## Work to complete
The reply should hold only the lines from the one with "tree.add(part('crown', crownGeometry(), grey, 0, 0, 0));" to the one with "s.lineTo(RECESS.right, H - RECESS.depth);", both ends kept, exactly as they appear below, without any pictures.

## The data
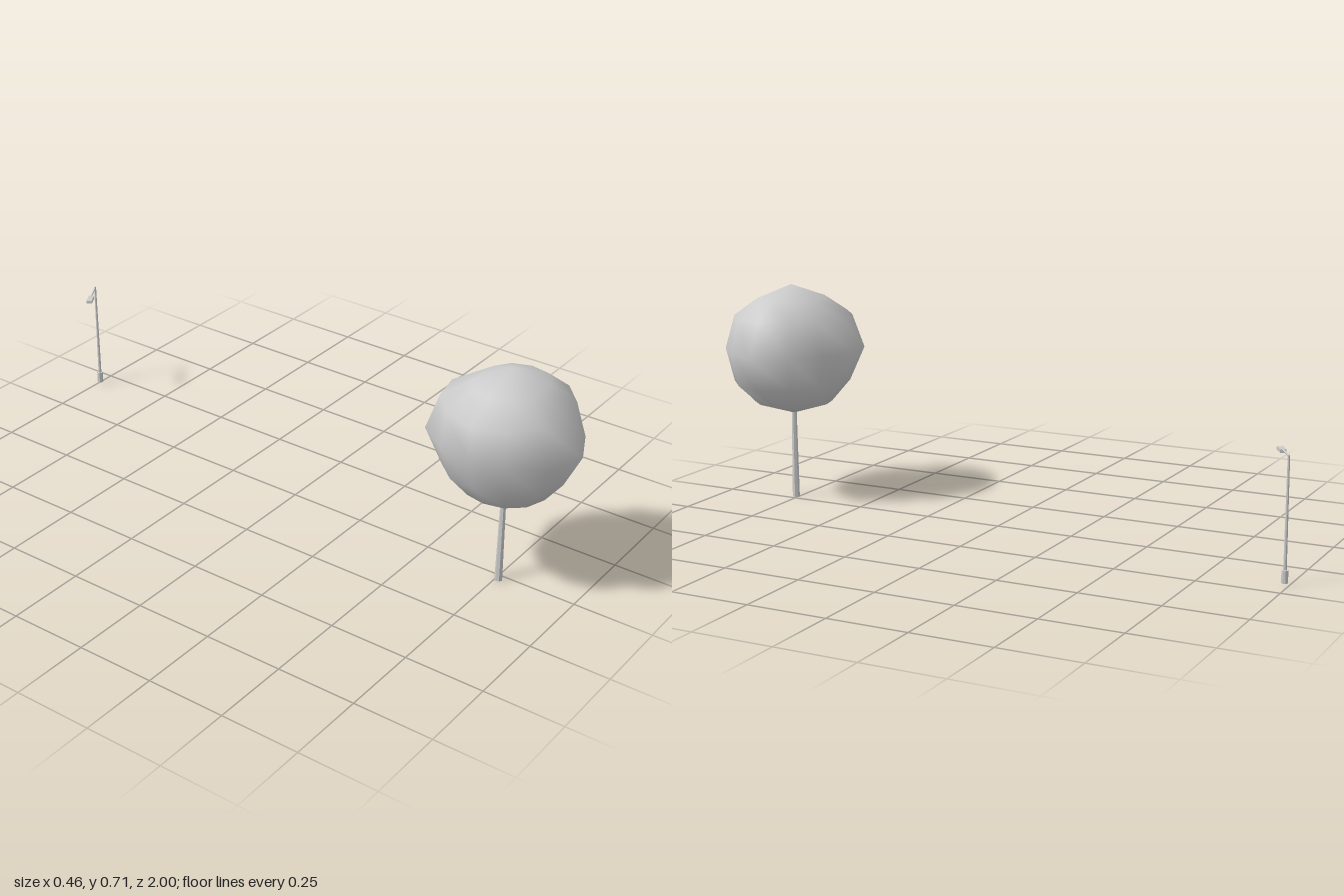
import * as THREE from 'three';

const grey = new THREE.MeshStandardMaterial({ color: 0xcccccc });
const flat = new THREE.MeshStandardMaterial({ color: 0xcccccc, flatShading: true });

function part(name, geometry, material, x, y, z) {
  const mesh = new THREE.Mesh(geometry, material);
  mesh.name = name;
  mesh.position.set(x, y, z);
  return mesh;
}

// Irregular 12-sided crown: [height, radius every 30 degrees from +x towards +z]
function crownGeometry() {
  const rings = [
    [0.662, [0.115, 0.12, 0.11, 0.10, 0.11, 0.12, 0.12, 0.12, 0.11, 0.09, 0.10, 0.11]],
    [0.608, [0.19, 0.19, 0.185, 0.175, 0.19, 0.20, 0.21, 0.20, 0.195, 0.19, 0.175, 0.175]],
    [0.500, [0.248, 0.22, 0.216, 0.238, 0.23, 0.207, 0.204, 0.215, 0.233, 0.238, 0.21, 0.205]],
    [0.392, [0.21, 0.195, 0.19, 0.185, 0.18, 0.178, 0.172, 0.18, 0.185, 0.18, 0.18, 0.185]],
    [0.322, [0.12, 0.12, 0.125, 0.13, 0.125, 0.12, 0.117, 0.12, 0.125, 0.125, 0.115, 0.115]],
  ];
  const n = 12, pos = [0, 0.707, 0], index = [];
  for (const [y, radii] of rings) {
    radii.forEach((r, i) => {
      const a = (i / n) * Math.PI * 2;
      pos.push(r * Math.cos(a), y, r * Math.sin(a));
    });
  }
  pos.push(0, 0.283, 0);
  const last = 1 + rings.length * n;
  for (let i = 0; i < n; i++) {
    const j = (i + 1) % n;
    index.push(0, 1 + j, 1 + i);
    for (let k = 0; k < rings.length - 1; k++) {
      const a = 1 + k * n + i, b = 1 + k * n + j;
      index.push(a, b, a + n, b, b + n, a + n);
    }
    index.push(last, last - n + i, last - n + j);
  }
  const g = new THREE.BufferGeometry();
  g.setAttribute('position', new THREE.Float32BufferAttribute(pos, 3));
  g.setIndex(index);
  g.computeVertexNormals();
  return g;
}

export function createModel() {
  const model = new THREE.Group();

  // Tree
  const tree = new THREE.Group();
  tree.name = 'tree';
  tree.position.set(-0.021, 0, 0.76);
  tree.add(part('trunk', new THREE.CylinderGeometry(0.008, 0.012, 0.31, 7), flat, 0, 0.155, 0));
  tree.add(part('crown', crownGeometry(), grey, 0, 0, 0));
  model.add(tree);

  // Street lamp, its arm turned towards the front right
  const lamp = new THREE.Group();
  lamp.name = 'streetLamp';
  lamp.position.set(0.185, 0, -0.99);
  lamp.rotation.y = -Math.atan2(0.052, -0.085);
  lamp.add(part('lampBase', new THREE.CylinderGeometry(0.01, 0.01, 0.037, 8), flat, 0, 0.0285, 0));
  lamp.add(part('lampPole', new THREE.CylinderGeometry(0.0035, 0.0052, 0.34, 8), flat, 0, 0.207, 0));
  const arm = part('lampArm', new THREE.CylinderGeometry(0.003, 0.003, 0.075, 6), flat, 0.035, 0.374, 0);
  arm.rotation.z = Math.PI / 2;
  lamp.add(arm);
  lamp.add(part('lampHead', new THREE.BoxGeometry(0.042, 0.01, 0.018), flat, 0.088, 0.371, 0));
  model.add(lamp);

  return model;
}
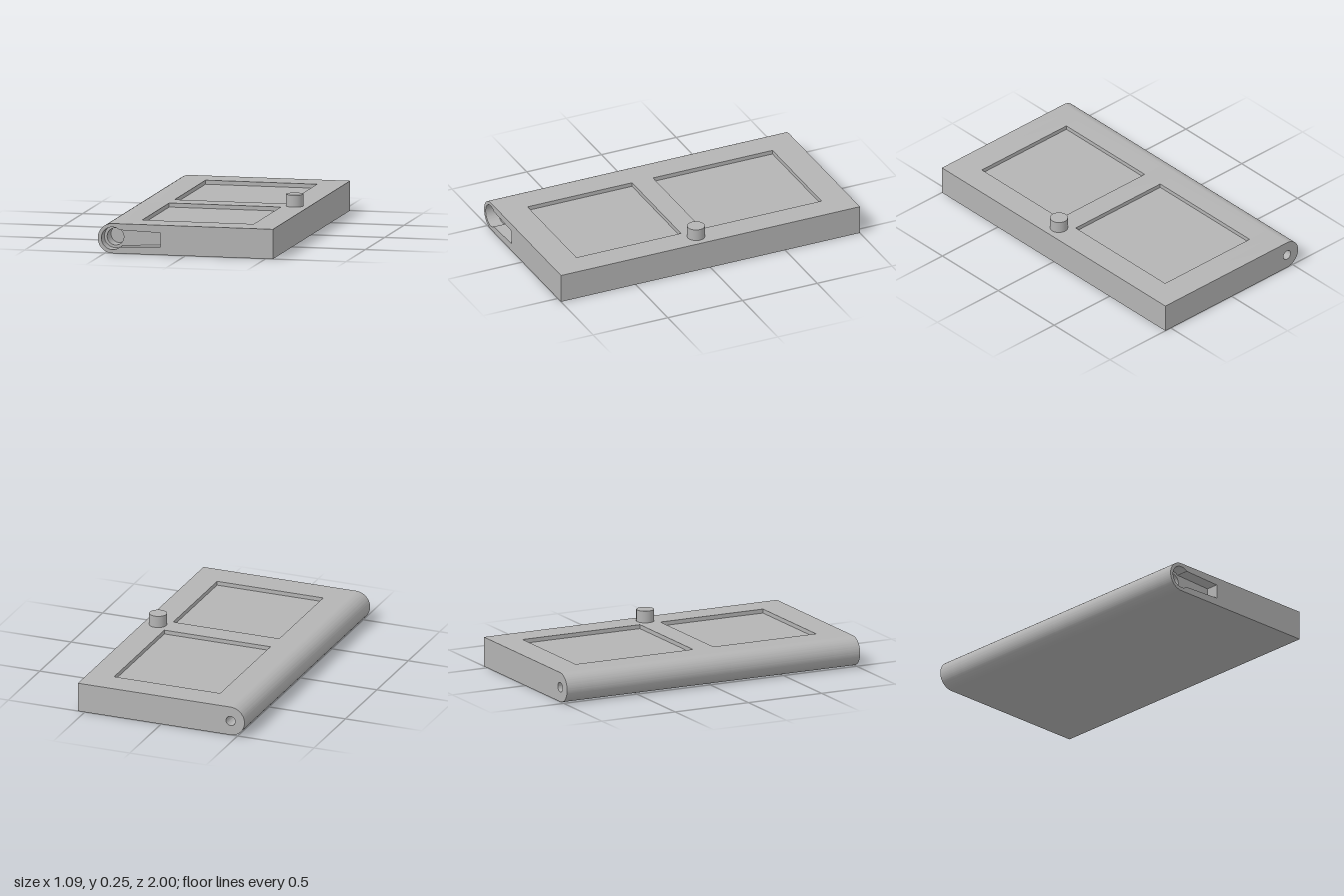
import * as THREE from 'three';
import { toCreasedNormals } from 'three/addons/utils/BufferGeometryUtils.js';

const W = 0.545, H = 0.182, R = H / 2;   // half width, thickness, hinge radius
const HX = -W + R;                       // hinge axis
const RECESS = { left: -0.312, right: 0.382, depth: 0.025 };

// Cross-section of the door: rounded hinge edge, optional panel notch in the top
function section(notched) {
  const s = new THREE.Shape();
  s.moveTo(HX, 0);
  s.lineTo(W, 0);
  s.lineTo(W, H);
  if (notched) {
    s.lineTo(RECESS.right, H);
    s.lineTo(RECESS.right, H - RECESS.depth);
    s.lineTo(RECESS.left, H - RECESS.depth);
    s.lineTo(RECESS.left, H);
  }
  s.lineTo(HX, H);
  s.absarc(HX, R, R, Math.PI / 2, Math.PI * 1.5, false);
  return s;
}

// Round hole on the hinge axis
function bore(radius) {
  const p = new THREE.Path();
  p.absarc(HX, R, radius, 0, Math.PI * 2, true);
  return p;
}

// Keyhole-shaped pocket: round socket with a tapering arm slot
function keyhole() {
  const p = new THREE.Path(), a = 0.87;
  p.absarc(HX, R, 0.069, a, Math.PI * 2 - a, false);
  p.lineTo(-0.155, 0.048);
  p.lineTo(-0.155, 0.135);
  p.closePath();
  return p;
}

export function createModel() {
  const group = new THREE.Group();
  const grey = new THREE.MeshStandardMaterial({ color: 0xb4b4b4 });
  grey.name = 'grey';

  // Door slices from front to back: name, front z, back z, notched, hole
  const slices = [
    ['frontRailSlot', 1, 0.92, false, keyhole()],
    ['frontRailBore', 0.92, 0.82, false, bore(0.052)],
    ['frontPanel', 0.82, 0.12, true, null],
    ['middleRail', 0.12, -0.02, false, null],
    ['backPanel', -0.02, -0.82, true, null],
    ['backRail', -0.82, -0.9, false, null],
    ['backRailBore', -0.9, -1, false, bore(0.03)],
  ];
  for (const [name, front, back, notched, hole] of slices) {
    const shape = section(notched);
    if (hole) shape.holes.push(hole);
    const geo = new THREE.ExtrudeGeometry(shape, {
      depth: front - back, bevelEnabled: false, curveSegments: 32,
    });
    geo.translate(0, 0, back);
    const mesh = new THREE.Mesh(toCreasedNormals(geo, 0.5), grey);
    mesh.name = name;
    group.add(mesh);
  }

  // Knob
  const knob = new THREE.Mesh(new THREE.CylinderGeometry(0.054, 0.054, 0.085, 40), grey);
  knob.name = 'knob';
  knob.position.set(0.453, 0.2125, 0.053);
  group.add(knob);

  return group;
}
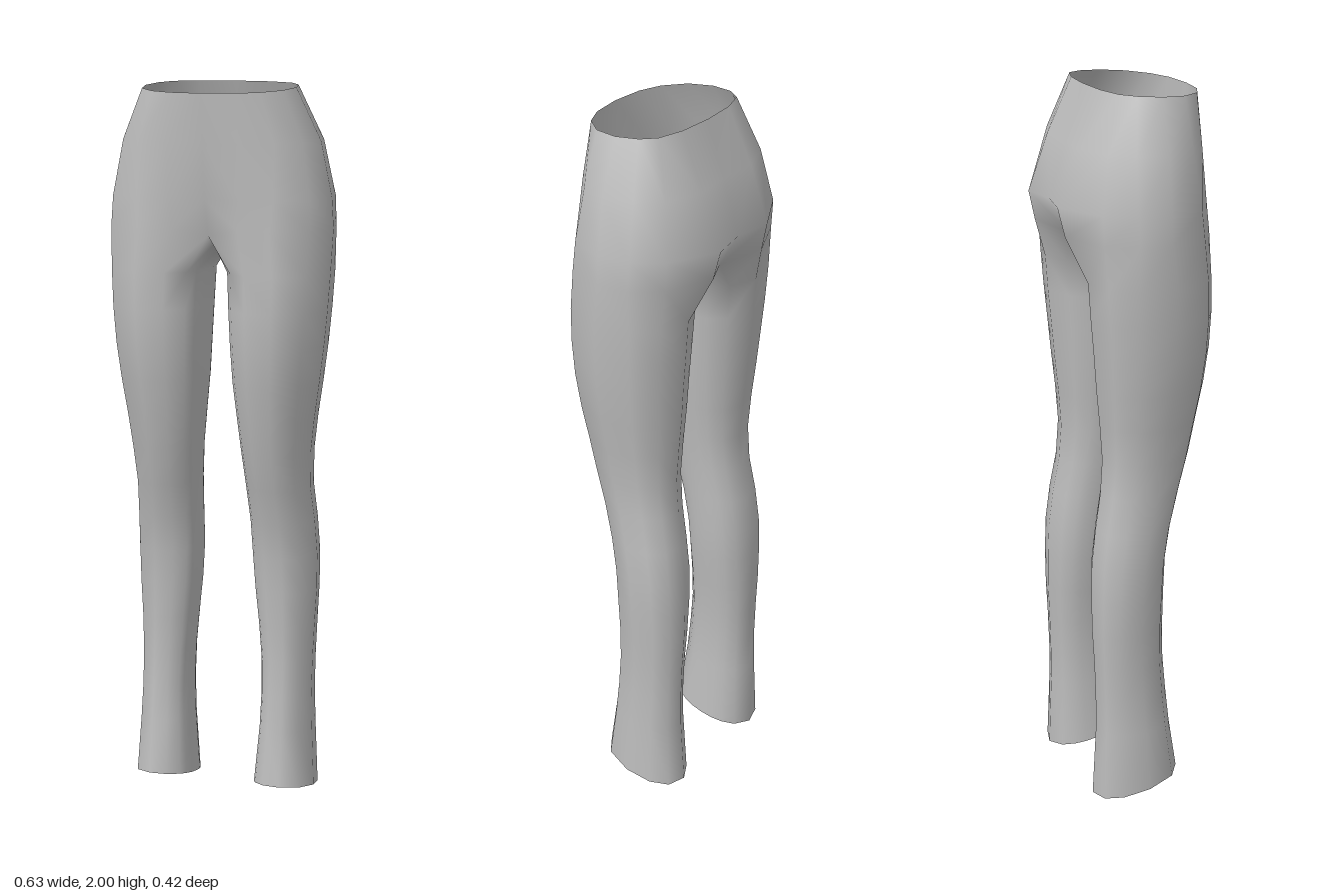
import * as THREE from 'three';
import { mergeVertices } from 'three/addons/utils/BufferGeometryUtils.js';

// Half sections of the hips as [x, z], from front centre round the side to back centre
const WAIST = [[0, .208], [.09, .198], [.15, .17], [.197, .115], [.213, .045], [.2, -.02], [.17, -.06], [.1, -.083], [0, -.09]];
const UPPER_HIP = [[0, .196], [.1, .193], [.19, .168], [.252, .115], [.28, .035], [.264, -.05], [.212, -.11], [.11, -.15], [0, -.14]];
const SEAT = [[0, .178], [.1, .188], [.19, .183], [.277, .13], [.31, .03], [.296, -.058], [.24, -.135], [.105, -.207], [0, -.188]];
const HIP_JOINT = [[0, .148], [.09, .18], [.185, .194], [.28, .138], [.315, .03], [.3, -.055], [.24, -.13], [.11, -.188], [0, -.13]];

// Crotch seam as [y, z], from back to front
const SEAM = [[1.572, -.09], [1.558, -.05], [1.553, 0], [1.555, .05], [1.572, .1]];

// Leg sections: y, inner x, outer x, back z, front z
const LEG = [
  [1.5, .027, .313, -.142, .2], [1.4, .032, .307, -.135, .203], [1.3, .037, .298, -.126, .198],
  [1.2, .043, .285, -.118, .185], [1.1, .053, .27, -.108, .165], [1.0, .063, .258, -.101, .145],
  [.9, .071, .253, -.108, .118], [.8, .076, .26, -.125, .09], [.7, .078, .264, -.137, .073],
  [.6, .085, .262, -.14, .068], [.5, .096, .256, -.139, .065], [.4, .105, .252, -.134, .066],
  [.3, .108, .251, -.131, .075], [.2, .105, .255, -.131, .086], [.025, .092, .264, -.14, .11],
];

// Directions round a leg, measured from the front towards the outside
const ANGLES = [-48, -22, 8, 45, 85, 118, 150, 185, 218, 240, 255, 270, 285, 299];

function legRing([y, x0, x1, z0, z1], last) {
  return ANGLES.map((deg) => {
    const a = deg * Math.PI / 180, s = Math.sin(a), c = Math.cos(a);
    const round = (v) => Math.sign(v) * Math.pow(Math.abs(v), .92);
    const z = (z0 + z1) / 2 + round(c) * (z1 - z0) / 2;
    // the hem rises towards the front
    const h = last ? .05 * (z - z0) / (z1 - z0) : y;
    return [(x0 + x1) / 2 + round(s) * (x1 - x0) / 2, h, z];
  });
}

// Adds the quads between an upper and a lower ring; side -1 mirrors them
function stitch(out, upper, lower, count, side) {
  for (let j = 0; j < count; j++) {
    const k = (j + 1) % upper.length;
    const quad = [upper[j], lower[j], lower[k], upper[j], lower[k], upper[k]];
    if (side < 0) quad.reverse();
    for (const [x, y, z] of quad) out.push(side * x, y, z);
  }
}

function toGeometry(points) {
  const g = new THREE.BufferGeometry();
  g.setAttribute('position', new THREE.Float32BufferAttribute(points, 3));
  return g;
}

export function createModel() {
  const group = new THREE.Group();
  group.name = 'trousers';
  const cloth = new THREE.MeshStandardMaterial({ color: 0xbcbcbc, side: THREE.DoubleSide });
  cloth.name = 'grey cloth';

  const level = (section, y) => section.map(([x, z]) => [x, y, z]);
  const waist = WAIST.map(([x, z]) => [x, 2 - .02 * (z + .09) / .298, z]);
  const joint = HIP_JOINT.map(([x, z]) => [x, x === 0 ? 1.6 : 1.62, z]);
  const hips = [waist, level(UPPER_HIP, 1.85), level(SEAT, 1.7), joint];
  const legs = [
    [...joint, ...SEAM.map(([y, z]) => [0, y, z])],
    ...LEG.map((s, i) => legRing(s, i === LEG.length - 1)),
  ];
  const hem = legs[legs.length - 1];

  const skin = [];
  for (const side of [1, -1]) {
    for (let i = 0; i < hips.length - 1; i++) stitch(skin, hips[i], hips[i + 1], WAIST.length - 1, side);
    for (let i = 0; i < legs.length - 1; i++) stitch(skin, legs[i], legs[i + 1], ANGLES.length, side);

    // Flat closure under each leg
    const mid = [0, 1, 2].map((n) => hem.reduce((sum, p) => sum + p[n], 0) / hem.length);
    const cap = [];
    hem.forEach((p, j) => {
      const tri = [mid, hem[(j + 1) % hem.length], p];
      if (side < 0) tri.reverse();
      for (const [x, y, z] of tri) cap.push(side * x, y, z);
    });
    const capGeometry = toGeometry(cap);
    capGeometry.computeVertexNormals();
    const capMesh = new THREE.Mesh(capGeometry, cloth);
    capMesh.name = side > 0 ? 'leftHem' : 'rightHem';
    group.add(capMesh);
  }

  // Hips and both legs as one smooth skin, open at the waist
  const body = mergeVertices(toGeometry(skin), 1e-4);
  body.computeVertexNormals();
  const mesh = new THREE.Mesh(body, cloth);
  mesh.name = 'hipsAndLegs';
  group.add(mesh);
  return group;
}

## The answer
  tree.add(part('crown', crownGeometry(), grey, 0, 0, 0));
  model.add(tree);

  // Street lamp, its arm turned towards the front right
  const lamp = new THREE.Group();
  lamp.name = 'streetLamp';
  lamp.position.set(0.185, 0, -0.99);
  lamp.rotation.y = -Math.atan2(0.052, -0.085);
  lamp.add(part('lampBase', new THREE.CylinderGeometry(0.01, 0.01, 0.037, 8), flat, 0, 0.0285, 0));
  lamp.add(part('lampPole', new THREE.CylinderGeometry(0.0035, 0.0052, 0.34, 8), flat, 0, 0.207, 0));
  const arm = part('lampArm', new THREE.CylinderGeometry(0.003, 0.003, 0.075, 6), flat, 0.035, 0.374, 0);
  arm.rotation.z = Math.PI / 2;
  lamp.add(arm);
  lamp.add(part('lampHead', new THREE.BoxGeometry(0.042, 0.01, 0.018), flat, 0.088, 0.371, 0));
  model.add(lamp);

  return model;
}
import * as THREE from 'three';
import { toCreasedNormals } from 'three/addons/utils/BufferGeometryUtils.js';

const W = 0.545, H = 0.182, R = H / 2;   // half width, thickness, hinge radius
const HX = -W + R;                       // hinge axis
const RECESS = { left: -0.312, right: 0.382, depth: 0.025 };

// Cross-section of the door: rounded hinge edge, optional panel notch in the top
function section(notched) {
  const s = new THREE.Shape();
  s.moveTo(HX, 0);
  s.lineTo(W, 0);
  s.lineTo(W, H);
  if (notched) {
    s.lineTo(RECESS.right, H);
    s.lineTo(RECESS.right, H - RECESS.depth);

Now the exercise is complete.